[EXERCISE DIRECTIONS]
Print all the records below, word for word and in full.

[MATERIALS PROVIDED Boundary: Start]

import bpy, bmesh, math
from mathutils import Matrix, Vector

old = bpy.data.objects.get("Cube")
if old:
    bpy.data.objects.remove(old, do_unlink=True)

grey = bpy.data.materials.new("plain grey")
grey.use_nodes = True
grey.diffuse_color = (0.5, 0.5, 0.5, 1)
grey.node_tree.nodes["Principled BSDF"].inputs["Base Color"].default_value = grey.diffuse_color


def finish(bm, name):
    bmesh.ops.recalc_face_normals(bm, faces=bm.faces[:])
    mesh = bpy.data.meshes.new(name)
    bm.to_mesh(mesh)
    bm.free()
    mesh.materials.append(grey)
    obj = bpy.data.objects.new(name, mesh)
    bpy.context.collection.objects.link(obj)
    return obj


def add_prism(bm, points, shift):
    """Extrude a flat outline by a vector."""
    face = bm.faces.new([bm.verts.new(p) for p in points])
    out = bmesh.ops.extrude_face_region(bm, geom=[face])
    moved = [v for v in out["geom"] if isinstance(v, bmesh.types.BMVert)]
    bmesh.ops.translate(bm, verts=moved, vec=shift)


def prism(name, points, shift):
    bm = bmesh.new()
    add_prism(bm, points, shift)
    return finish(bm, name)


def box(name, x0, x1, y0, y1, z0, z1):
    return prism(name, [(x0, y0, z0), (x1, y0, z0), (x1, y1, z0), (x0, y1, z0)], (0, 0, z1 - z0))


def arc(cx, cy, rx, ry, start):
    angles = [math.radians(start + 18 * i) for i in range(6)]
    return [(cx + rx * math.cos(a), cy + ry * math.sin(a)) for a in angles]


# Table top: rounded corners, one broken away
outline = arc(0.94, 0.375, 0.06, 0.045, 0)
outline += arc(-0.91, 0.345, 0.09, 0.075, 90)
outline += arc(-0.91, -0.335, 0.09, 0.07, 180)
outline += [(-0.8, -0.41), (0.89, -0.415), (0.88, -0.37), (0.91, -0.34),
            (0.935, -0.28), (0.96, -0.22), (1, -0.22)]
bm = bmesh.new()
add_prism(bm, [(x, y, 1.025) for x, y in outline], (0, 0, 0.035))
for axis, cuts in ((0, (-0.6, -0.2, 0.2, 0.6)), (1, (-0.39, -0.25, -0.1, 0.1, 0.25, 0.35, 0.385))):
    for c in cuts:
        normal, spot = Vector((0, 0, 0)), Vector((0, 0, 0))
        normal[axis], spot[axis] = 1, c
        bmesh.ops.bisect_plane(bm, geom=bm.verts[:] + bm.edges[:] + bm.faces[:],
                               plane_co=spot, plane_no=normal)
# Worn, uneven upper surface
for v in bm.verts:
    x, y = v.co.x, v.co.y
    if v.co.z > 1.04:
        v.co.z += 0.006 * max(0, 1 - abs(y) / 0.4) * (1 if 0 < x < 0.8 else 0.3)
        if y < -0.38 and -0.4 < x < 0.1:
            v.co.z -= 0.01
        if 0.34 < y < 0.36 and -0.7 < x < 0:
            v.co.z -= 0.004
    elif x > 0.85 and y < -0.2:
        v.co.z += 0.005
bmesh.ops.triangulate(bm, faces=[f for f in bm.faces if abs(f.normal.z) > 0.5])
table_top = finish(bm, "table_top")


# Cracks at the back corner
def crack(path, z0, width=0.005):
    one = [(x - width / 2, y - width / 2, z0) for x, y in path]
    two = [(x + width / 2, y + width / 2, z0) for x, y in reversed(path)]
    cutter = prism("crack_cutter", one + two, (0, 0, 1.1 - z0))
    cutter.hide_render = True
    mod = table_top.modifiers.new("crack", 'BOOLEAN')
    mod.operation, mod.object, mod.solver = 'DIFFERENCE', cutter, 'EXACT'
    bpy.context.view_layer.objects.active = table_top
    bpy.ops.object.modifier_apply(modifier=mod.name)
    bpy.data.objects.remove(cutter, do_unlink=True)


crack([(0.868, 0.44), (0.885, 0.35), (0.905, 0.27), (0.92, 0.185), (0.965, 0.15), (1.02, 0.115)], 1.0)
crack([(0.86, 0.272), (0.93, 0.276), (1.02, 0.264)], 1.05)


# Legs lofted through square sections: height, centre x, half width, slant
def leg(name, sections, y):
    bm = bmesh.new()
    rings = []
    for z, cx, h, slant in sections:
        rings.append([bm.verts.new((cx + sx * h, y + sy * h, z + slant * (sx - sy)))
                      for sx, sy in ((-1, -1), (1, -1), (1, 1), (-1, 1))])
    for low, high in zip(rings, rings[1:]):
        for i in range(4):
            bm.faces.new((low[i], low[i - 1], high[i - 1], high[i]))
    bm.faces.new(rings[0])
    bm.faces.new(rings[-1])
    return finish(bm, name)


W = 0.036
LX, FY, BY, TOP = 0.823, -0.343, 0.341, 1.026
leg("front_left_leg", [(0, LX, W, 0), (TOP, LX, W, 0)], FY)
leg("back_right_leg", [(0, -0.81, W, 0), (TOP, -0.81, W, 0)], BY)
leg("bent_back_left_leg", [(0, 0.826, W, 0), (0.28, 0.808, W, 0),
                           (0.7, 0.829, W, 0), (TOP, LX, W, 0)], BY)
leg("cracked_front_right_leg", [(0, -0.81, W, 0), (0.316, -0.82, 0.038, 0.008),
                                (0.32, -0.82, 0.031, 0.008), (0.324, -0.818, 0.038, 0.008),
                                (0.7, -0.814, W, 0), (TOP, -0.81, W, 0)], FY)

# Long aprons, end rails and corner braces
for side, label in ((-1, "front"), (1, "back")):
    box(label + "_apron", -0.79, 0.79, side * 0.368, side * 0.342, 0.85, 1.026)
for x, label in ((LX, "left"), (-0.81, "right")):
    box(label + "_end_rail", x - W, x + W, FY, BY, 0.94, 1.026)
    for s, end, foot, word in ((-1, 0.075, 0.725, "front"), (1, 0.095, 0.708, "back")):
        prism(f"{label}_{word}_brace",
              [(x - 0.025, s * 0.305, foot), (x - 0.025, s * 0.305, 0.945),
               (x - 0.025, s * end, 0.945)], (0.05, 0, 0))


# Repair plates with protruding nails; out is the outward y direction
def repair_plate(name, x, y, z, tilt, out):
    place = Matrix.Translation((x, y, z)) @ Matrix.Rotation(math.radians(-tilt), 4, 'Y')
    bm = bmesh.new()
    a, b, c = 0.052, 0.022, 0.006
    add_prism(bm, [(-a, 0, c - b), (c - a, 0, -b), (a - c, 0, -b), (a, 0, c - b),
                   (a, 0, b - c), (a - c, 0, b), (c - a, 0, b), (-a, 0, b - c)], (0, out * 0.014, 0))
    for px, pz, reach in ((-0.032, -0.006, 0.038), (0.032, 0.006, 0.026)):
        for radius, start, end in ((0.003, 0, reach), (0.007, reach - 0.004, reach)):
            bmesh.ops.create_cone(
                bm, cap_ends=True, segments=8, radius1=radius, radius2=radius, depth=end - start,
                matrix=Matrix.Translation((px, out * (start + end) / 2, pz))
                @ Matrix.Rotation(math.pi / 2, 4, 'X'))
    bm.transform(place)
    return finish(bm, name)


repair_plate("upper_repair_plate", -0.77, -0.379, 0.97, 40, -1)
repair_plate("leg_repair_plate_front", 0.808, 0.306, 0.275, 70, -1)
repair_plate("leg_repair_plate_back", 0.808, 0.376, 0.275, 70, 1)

[MATERIALS PROVIDED Boundary: End]

[ANSWER TO THE PROBLEM]
import bpy, bmesh, math
from mathutils import Matrix, Vector

old = bpy.data.objects.get("Cube")
if old:
    bpy.data.objects.remove(old, do_unlink=True)

grey = bpy.data.materials.new("plain grey")
grey.use_nodes = True
grey.diffuse_color = (0.5, 0.5, 0.5, 1)
grey.node_tree.nodes["Principled BSDF"].inputs["Base Color"].default_value = grey.diffuse_color


def finish(bm, name):
    bmesh.ops.recalc_face_normals(bm, faces=bm.faces[:])
    mesh = bpy.data.meshes.new(name)
    bm.to_mesh(mesh)
    bm.free()
    mesh.materials.append(grey)
    obj = bpy.data.objects.new(name, mesh)
    bpy.context.collection.objects.link(obj)
    return obj


def add_prism(bm, points, shift):
    """Extrude a flat outline by a vector."""
    face = bm.faces.new([bm.verts.new(p) for p in points])
    out = bmesh.ops.extrude_face_region(bm, geom=[face])
    moved = [v for v in out["geom"] if isinstance(v, bmesh.types.BMVert)]
    bmesh.ops.translate(bm, verts=moved, vec=shift)


def prism(name, points, shift):
    bm = bmesh.new()
    add_prism(bm, points, shift)
    return finish(bm, name)


def box(name, x0, x1, y0, y1, z0, z1):
    return prism(name, [(x0, y0, z0), (x1, y0, z0), (x1, y1, z0), (x0, y1, z0)], (0, 0, z1 - z0))


def arc(cx, cy, rx, ry, start):
    angles = [math.radians(start + 18 * i) for i in range(6)]
    return [(cx + rx * math.cos(a), cy + ry * math.sin(a)) for a in angles]


# Table top: rounded corners, one broken away
outline = arc(0.94, 0.375, 0.06, 0.045, 0)
outline += arc(-0.91, 0.345, 0.09, 0.075, 90)
outline += arc(-0.91, -0.335, 0.09, 0.07, 180)
outline += [(-0.8, -0.41), (0.89, -0.415), (0.88, -0.37), (0.91, -0.34),
            (0.935, -0.28), (0.96, -0.22), (1, -0.22)]
bm = bmesh.new()
add_prism(bm, [(x, y, 1.025) for x, y in outline], (0, 0, 0.035))
for axis, cuts in ((0, (-0.6, -0.2, 0.2, 0.6)), (1, (-0.39, -0.25, -0.1, 0.1, 0.25, 0.35, 0.385))):
    for c in cuts:
        normal, spot = Vector((0, 0, 0)), Vector((0, 0, 0))
        normal[axis], spot[axis] = 1, c
        bmesh.ops.bisect_plane(bm, geom=bm.verts[:] + bm.edges[:] + bm.faces[:],
                               plane_co=spot, plane_no=normal)
# Worn, uneven upper surface
for v in bm.verts:
    x, y = v.co.x, v.co.y
    if v.co.z > 1.04:
        v.co.z += 0.006 * max(0, 1 - abs(y) / 0.4) * (1 if 0 < x < 0.8 else 0.3)
        if y < -0.38 and -0.4 < x < 0.1:
            v.co.z -= 0.01
        if 0.34 < y < 0.36 and -0.7 < x < 0:
            v.co.z -= 0.004
    elif x > 0.85 and y < -0.2:
        v.co.z += 0.005
bmesh.ops.triangulate(bm, faces=[f for f in bm.faces if abs(f.normal.z) > 0.5])
table_top = finish(bm, "table_top")


# Cracks at the back corner
def crack(path, z0, width=0.005):
    one = [(x - width / 2, y - width / 2, z0) for x, y in path]
    two = [(x + width / 2, y + width / 2, z0) for x, y in reversed(path)]
    cutter = prism("crack_cutter", one + two, (0, 0, 1.1 - z0))
    cutter.hide_render = True
    mod = table_top.modifiers.new("crack", 'BOOLEAN')
    mod.operation, mod.object, mod.solver = 'DIFFERENCE', cutter, 'EXACT'
    bpy.context.view_layer.objects.active = table_top
    bpy.ops.object.modifier_apply(modifier=mod.name)
    bpy.data.objects.remove(cutter, do_unlink=True)


crack([(0.868, 0.44), (0.885, 0.35), (0.905, 0.27), (0.92, 0.185), (0.965, 0.15), (1.02, 0.115)], 1.0)
crack([(0.86, 0.272), (0.93, 0.276), (1.02, 0.264)], 1.05)


# Legs lofted through square sections: height, centre x, half width, slant
def leg(name, sections, y):
    bm = bmesh.new()
    rings = []
    for z, cx, h, slant in sections:
        rings.append([bm.verts.new((cx + sx * h, y + sy * h, z + slant * (sx - sy)))
                      for sx, sy in ((-1, -1), (1, -1), (1, 1), (-1, 1))])
    for low, high in zip(rings, rings[1:]):
        for i in range(4):
            bm.faces.new((low[i], low[i - 1], high[i - 1], high[i]))
    bm.faces.new(rings[0])
    bm.faces.new(rings[-1])
    return finish(bm, name)


W = 0.036
LX, FY, BY, TOP = 0.823, -0.343, 0.341, 1.026
leg("front_left_leg", [(0, LX, W, 0), (TOP, LX, W, 0)], FY)
leg("back_right_leg", [(0, -0.81, W, 0), (TOP, -0.81, W, 0)], BY)
leg("bent_back_left_leg", [(0, 0.826, W, 0), (0.28, 0.808, W, 0),
                           (0.7, 0.829, W, 0), (TOP, LX, W, 0)], BY)
leg("cracked_front_right_leg", [(0, -0.81, W, 0), (0.316, -0.82, 0.038, 0.008),
                                (0.32, -0.82, 0.031, 0.008), (0.324, -0.818, 0.038, 0.008),
                                (0.7, -0.814, W, 0), (TOP, -0.81, W, 0)], FY)

# Long aprons, end rails and corner braces
for side, label in ((-1, "front"), (1, "back")):
    box(label + "_apron", -0.79, 0.79, side * 0.368, side * 0.342, 0.85, 1.026)
for x, label in ((LX, "left"), (-0.81, "right")):
    box(label + "_end_rail", x - W, x + W, FY, BY, 0.94, 1.026)
    for s, end, foot, word in ((-1, 0.075, 0.725, "front"), (1, 0.095, 0.708, "back")):
        prism(f"{label}_{word}_brace",
              [(x - 0.025, s * 0.305, foot), (x - 0.025, s * 0.305, 0.945),
               (x - 0.025, s * end, 0.945)], (0.05, 0, 0))


# Repair plates with protruding nails; out is the outward y direction
def repair_plate(name, x, y, z, tilt, out):
    place = Matrix.Translation((x, y, z)) @ Matrix.Rotation(math.radians(-tilt), 4, 'Y')
    bm = bmesh.new()
    a, b, c = 0.052, 0.022, 0.006
    add_prism(bm, [(-a, 0, c - b), (c - a, 0, -b), (a - c, 0, -b), (a, 0, c - b),
                   (a, 0, b - c), (a - c, 0, b), (c - a, 0, b), (-a, 0, b - c)], (0, out * 0.014, 0))
    for px, pz, reach in ((-0.032, -0.006, 0.038), (0.032, 0.006, 0.026)):
        for radius, start, end in ((0.003, 0, reach), (0.007, reach - 0.004, reach)):
            bmesh.ops.create_cone(
                bm, cap_ends=True, segments=8, radius1=radius, radius2=radius, depth=end - start,
                matrix=Matrix.Translation((px, out * (start + end) / 2, pz))
                @ Matrix.Rotation(math.pi / 2, 4, 'X'))
    bm.transform(place)
    return finish(bm, name)


repair_plate("upper_repair_plate", -0.77, -0.379, 0.97, 40, -1)
repair_plate("leg_repair_plate_front", 0.808, 0.306, 0.275, 70, -1)
repair_plate("leg_repair_plate_back", 0.808, 0.376, 0.275, 70, 1)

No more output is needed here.